California is broke, and the prospects for online poker -- or most any revenue-generative legislative proposal -- are growing by the minute.
This week, California voters shot down five of six ballot measures intended to balance the state's glaring $21.3 billion budget deficit.
The New York Times called the only successful ballot measure "a chin-out electoral scowl by voters." (An especially apt description given the measure prevents lawmakers and constitutional officers from receiving raises in times of fiscal distress. Sound familiar?)
All editorial flourish aside, though, the crisis there is nothing short of savage and will likely see thousands of state employees cut and billions in funding slashed.
As the Golden State teeters on the brink of insolvency, it's safe to assume that that the usual moral-political rhetoric condemning online gambling will not carry much weight, if any.
That a Californian may consider gambling despicable is worth something, of course . . . but given the state's dire financial need, is worth more if accompanied by an equally attractive revenue-generative alternative.

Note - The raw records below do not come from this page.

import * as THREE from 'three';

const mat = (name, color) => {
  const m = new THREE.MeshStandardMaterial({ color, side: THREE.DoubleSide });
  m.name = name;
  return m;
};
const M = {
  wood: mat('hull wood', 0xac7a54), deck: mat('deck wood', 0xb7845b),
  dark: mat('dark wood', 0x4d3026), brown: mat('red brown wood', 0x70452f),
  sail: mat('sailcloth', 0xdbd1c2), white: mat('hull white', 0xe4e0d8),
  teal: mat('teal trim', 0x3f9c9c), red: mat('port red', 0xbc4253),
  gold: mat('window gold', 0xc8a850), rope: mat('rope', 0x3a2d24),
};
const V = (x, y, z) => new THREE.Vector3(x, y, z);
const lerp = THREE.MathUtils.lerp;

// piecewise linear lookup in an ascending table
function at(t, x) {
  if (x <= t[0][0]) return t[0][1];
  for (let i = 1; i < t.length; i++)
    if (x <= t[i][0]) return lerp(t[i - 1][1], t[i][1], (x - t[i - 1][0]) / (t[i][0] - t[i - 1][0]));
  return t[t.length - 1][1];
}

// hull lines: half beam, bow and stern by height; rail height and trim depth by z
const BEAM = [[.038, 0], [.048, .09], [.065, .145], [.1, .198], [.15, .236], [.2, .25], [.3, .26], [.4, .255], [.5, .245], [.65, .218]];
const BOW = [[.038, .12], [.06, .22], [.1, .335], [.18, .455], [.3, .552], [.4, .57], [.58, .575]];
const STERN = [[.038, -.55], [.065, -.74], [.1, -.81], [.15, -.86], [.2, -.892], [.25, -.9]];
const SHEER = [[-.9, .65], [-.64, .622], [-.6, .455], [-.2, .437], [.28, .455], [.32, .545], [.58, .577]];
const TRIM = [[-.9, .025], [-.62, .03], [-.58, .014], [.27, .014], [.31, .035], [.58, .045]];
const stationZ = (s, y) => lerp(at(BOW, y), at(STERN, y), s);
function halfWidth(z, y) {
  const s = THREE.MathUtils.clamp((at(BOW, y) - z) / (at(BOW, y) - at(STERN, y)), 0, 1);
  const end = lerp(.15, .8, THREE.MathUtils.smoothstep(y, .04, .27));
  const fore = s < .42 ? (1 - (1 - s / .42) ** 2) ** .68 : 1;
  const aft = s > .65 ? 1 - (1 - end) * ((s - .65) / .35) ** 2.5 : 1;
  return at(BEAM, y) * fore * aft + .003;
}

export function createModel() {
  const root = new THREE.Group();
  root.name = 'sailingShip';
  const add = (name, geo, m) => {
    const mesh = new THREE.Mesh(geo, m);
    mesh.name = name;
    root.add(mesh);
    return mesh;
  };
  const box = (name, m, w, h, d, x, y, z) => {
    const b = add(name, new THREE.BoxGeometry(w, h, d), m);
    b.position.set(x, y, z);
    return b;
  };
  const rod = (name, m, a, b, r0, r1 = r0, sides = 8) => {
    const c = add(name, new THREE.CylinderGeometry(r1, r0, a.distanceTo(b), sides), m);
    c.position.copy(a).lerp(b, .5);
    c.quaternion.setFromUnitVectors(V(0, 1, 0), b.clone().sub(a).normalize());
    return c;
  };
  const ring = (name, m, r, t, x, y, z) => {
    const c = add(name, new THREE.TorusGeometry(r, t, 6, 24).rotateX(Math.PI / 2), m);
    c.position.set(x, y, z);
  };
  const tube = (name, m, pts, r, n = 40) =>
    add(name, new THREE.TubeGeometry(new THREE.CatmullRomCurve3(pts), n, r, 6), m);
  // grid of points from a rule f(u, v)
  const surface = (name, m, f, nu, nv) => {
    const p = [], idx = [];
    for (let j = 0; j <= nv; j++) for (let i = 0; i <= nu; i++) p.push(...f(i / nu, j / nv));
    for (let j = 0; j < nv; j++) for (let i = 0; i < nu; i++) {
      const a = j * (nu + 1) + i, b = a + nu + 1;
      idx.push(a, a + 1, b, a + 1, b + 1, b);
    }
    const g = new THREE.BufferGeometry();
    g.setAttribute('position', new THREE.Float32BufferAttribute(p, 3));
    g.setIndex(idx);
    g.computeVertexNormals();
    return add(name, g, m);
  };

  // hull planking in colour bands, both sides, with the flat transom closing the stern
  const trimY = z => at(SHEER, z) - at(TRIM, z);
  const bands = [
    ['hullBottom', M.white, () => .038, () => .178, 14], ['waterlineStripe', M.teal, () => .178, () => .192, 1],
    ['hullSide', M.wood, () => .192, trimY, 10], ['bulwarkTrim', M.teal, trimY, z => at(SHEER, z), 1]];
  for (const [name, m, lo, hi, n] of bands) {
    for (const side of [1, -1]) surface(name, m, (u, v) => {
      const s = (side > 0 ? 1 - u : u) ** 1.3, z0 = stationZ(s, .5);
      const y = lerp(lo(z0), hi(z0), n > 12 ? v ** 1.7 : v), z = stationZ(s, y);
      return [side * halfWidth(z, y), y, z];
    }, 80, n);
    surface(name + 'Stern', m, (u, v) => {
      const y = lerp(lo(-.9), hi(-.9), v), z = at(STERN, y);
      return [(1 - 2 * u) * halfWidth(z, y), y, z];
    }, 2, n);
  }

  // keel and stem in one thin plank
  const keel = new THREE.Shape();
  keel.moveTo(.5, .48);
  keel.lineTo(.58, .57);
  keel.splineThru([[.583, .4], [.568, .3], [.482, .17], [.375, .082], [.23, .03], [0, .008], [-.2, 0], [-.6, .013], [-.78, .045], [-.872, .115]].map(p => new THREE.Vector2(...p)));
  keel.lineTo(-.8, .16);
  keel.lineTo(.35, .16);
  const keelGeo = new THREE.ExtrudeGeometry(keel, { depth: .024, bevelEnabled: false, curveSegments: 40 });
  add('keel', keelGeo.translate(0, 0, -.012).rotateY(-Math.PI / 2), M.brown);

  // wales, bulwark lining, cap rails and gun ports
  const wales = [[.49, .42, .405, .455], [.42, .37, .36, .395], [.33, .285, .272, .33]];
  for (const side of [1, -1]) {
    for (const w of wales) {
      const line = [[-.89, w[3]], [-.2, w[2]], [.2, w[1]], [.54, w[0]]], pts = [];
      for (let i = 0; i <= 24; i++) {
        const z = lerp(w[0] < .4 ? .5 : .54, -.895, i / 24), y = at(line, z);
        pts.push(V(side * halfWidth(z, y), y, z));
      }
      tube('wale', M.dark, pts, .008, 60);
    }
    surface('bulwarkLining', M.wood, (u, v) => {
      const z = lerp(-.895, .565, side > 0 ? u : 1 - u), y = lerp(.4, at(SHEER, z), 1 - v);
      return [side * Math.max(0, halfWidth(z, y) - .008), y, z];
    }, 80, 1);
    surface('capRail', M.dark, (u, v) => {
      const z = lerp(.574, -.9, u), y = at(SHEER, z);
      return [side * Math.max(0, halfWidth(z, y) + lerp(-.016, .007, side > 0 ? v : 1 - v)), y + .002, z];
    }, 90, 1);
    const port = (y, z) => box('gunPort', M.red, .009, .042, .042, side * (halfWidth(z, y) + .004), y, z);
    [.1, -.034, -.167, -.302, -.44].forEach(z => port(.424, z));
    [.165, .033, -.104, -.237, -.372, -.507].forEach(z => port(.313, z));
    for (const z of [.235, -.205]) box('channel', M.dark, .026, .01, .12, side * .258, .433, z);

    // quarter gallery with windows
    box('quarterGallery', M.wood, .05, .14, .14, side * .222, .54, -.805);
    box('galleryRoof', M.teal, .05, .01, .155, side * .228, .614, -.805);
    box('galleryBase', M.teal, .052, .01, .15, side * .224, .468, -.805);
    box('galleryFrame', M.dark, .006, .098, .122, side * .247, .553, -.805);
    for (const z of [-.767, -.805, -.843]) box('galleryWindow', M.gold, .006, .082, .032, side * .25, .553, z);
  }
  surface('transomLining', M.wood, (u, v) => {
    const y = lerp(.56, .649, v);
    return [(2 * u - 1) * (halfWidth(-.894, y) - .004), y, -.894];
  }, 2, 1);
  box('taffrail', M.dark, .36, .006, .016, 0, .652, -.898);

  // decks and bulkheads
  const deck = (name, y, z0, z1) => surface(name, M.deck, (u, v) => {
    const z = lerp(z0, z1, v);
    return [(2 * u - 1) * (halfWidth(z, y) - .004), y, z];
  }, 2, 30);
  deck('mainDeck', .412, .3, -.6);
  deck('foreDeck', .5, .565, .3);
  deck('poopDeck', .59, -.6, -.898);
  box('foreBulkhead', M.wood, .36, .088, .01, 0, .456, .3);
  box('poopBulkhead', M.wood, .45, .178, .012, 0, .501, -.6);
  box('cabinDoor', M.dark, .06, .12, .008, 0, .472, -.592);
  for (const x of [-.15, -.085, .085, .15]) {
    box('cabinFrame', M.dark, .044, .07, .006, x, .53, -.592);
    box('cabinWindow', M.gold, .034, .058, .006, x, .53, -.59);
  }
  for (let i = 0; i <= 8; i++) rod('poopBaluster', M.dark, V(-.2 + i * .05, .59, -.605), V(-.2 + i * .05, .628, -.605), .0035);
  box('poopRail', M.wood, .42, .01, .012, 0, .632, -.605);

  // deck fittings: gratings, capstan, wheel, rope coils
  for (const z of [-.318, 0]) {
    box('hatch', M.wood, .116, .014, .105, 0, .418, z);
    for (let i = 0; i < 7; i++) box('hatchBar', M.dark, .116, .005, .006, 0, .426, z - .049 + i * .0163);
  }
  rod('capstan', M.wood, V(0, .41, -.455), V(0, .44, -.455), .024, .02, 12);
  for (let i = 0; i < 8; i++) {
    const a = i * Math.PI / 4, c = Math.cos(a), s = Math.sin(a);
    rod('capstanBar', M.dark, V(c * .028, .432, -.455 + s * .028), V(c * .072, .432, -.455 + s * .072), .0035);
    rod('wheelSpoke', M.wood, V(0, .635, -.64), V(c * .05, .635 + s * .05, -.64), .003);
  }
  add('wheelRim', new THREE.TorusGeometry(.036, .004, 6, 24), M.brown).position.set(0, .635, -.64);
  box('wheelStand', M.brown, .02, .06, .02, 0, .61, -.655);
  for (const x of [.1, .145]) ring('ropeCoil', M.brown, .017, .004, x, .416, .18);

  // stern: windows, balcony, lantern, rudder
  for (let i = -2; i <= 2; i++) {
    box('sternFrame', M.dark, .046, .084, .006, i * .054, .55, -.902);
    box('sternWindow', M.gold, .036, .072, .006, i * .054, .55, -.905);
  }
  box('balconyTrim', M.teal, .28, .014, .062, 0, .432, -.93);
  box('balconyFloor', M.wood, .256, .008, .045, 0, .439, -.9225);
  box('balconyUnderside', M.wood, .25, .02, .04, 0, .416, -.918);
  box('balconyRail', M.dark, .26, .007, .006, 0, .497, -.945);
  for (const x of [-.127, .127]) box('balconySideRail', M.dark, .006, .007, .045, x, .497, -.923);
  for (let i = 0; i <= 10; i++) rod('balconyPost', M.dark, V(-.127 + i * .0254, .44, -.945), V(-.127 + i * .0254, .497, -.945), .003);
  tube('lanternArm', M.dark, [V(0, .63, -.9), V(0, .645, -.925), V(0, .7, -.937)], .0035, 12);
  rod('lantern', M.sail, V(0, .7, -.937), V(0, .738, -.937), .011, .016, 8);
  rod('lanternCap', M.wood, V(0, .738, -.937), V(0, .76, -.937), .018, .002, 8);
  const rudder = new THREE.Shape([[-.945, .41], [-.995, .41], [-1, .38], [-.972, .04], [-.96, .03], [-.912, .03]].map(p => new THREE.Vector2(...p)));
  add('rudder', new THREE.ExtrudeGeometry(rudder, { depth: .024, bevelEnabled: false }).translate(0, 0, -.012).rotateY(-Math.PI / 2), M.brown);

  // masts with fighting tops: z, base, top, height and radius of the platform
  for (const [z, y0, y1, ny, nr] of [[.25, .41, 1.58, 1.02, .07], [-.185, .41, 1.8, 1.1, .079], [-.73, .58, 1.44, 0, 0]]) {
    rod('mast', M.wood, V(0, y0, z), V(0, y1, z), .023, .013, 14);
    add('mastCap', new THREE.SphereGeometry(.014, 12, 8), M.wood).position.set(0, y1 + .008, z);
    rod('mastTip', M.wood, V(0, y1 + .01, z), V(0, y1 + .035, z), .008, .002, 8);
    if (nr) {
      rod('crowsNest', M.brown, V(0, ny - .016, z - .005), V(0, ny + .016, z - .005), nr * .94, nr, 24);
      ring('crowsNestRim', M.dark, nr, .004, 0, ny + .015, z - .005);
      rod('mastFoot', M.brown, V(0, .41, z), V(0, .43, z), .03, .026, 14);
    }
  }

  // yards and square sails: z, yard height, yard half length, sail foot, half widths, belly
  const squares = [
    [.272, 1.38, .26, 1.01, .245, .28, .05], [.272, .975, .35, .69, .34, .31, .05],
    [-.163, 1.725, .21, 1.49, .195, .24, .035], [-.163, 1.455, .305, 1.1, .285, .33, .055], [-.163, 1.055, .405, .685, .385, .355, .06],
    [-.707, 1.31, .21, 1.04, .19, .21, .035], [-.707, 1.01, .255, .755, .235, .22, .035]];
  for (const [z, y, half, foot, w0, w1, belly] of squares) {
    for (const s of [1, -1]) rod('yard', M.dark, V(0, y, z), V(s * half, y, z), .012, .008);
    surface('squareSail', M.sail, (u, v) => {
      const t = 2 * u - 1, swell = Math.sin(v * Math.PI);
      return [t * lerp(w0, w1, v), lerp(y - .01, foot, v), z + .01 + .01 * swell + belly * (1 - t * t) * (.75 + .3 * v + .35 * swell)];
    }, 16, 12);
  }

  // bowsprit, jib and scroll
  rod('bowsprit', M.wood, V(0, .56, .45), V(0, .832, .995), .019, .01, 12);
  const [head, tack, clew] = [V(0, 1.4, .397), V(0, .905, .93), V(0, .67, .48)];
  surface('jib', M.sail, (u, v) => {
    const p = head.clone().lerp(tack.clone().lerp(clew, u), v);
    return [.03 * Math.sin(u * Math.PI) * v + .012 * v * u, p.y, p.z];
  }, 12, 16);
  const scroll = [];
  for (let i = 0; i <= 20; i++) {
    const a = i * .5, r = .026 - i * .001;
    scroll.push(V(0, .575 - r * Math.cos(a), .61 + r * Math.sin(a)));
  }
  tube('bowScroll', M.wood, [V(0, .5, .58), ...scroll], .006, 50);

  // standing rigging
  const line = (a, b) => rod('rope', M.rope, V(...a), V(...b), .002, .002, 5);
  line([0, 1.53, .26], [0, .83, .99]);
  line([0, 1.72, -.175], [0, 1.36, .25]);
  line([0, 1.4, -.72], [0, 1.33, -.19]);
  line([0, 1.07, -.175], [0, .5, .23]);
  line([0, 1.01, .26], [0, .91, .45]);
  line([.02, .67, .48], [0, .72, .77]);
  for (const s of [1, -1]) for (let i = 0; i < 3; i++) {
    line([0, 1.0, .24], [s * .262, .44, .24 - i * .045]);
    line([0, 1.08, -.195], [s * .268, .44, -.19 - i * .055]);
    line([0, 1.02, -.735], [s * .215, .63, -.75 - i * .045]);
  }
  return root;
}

Not that social conservatism would win the day, anyway, people. Don't forget, we're talking about a state whose governor, a Republican, is supporting a large-scale study to assess the benefits of legalizing and taxing marijuana.
So don't be surprised if this thing passes -- in fact, expect to see more Internet gambling proposals in populous states.
With a Florida online poker study bill inches away from enactment, and the Illinois Senate today saying Yes to Internet lottery sales, milk whatever glass-half-full forward-looking cliche your little heart desires.
But as our man Barack so nauseatingly exploited (and so too will I), "Change is coming."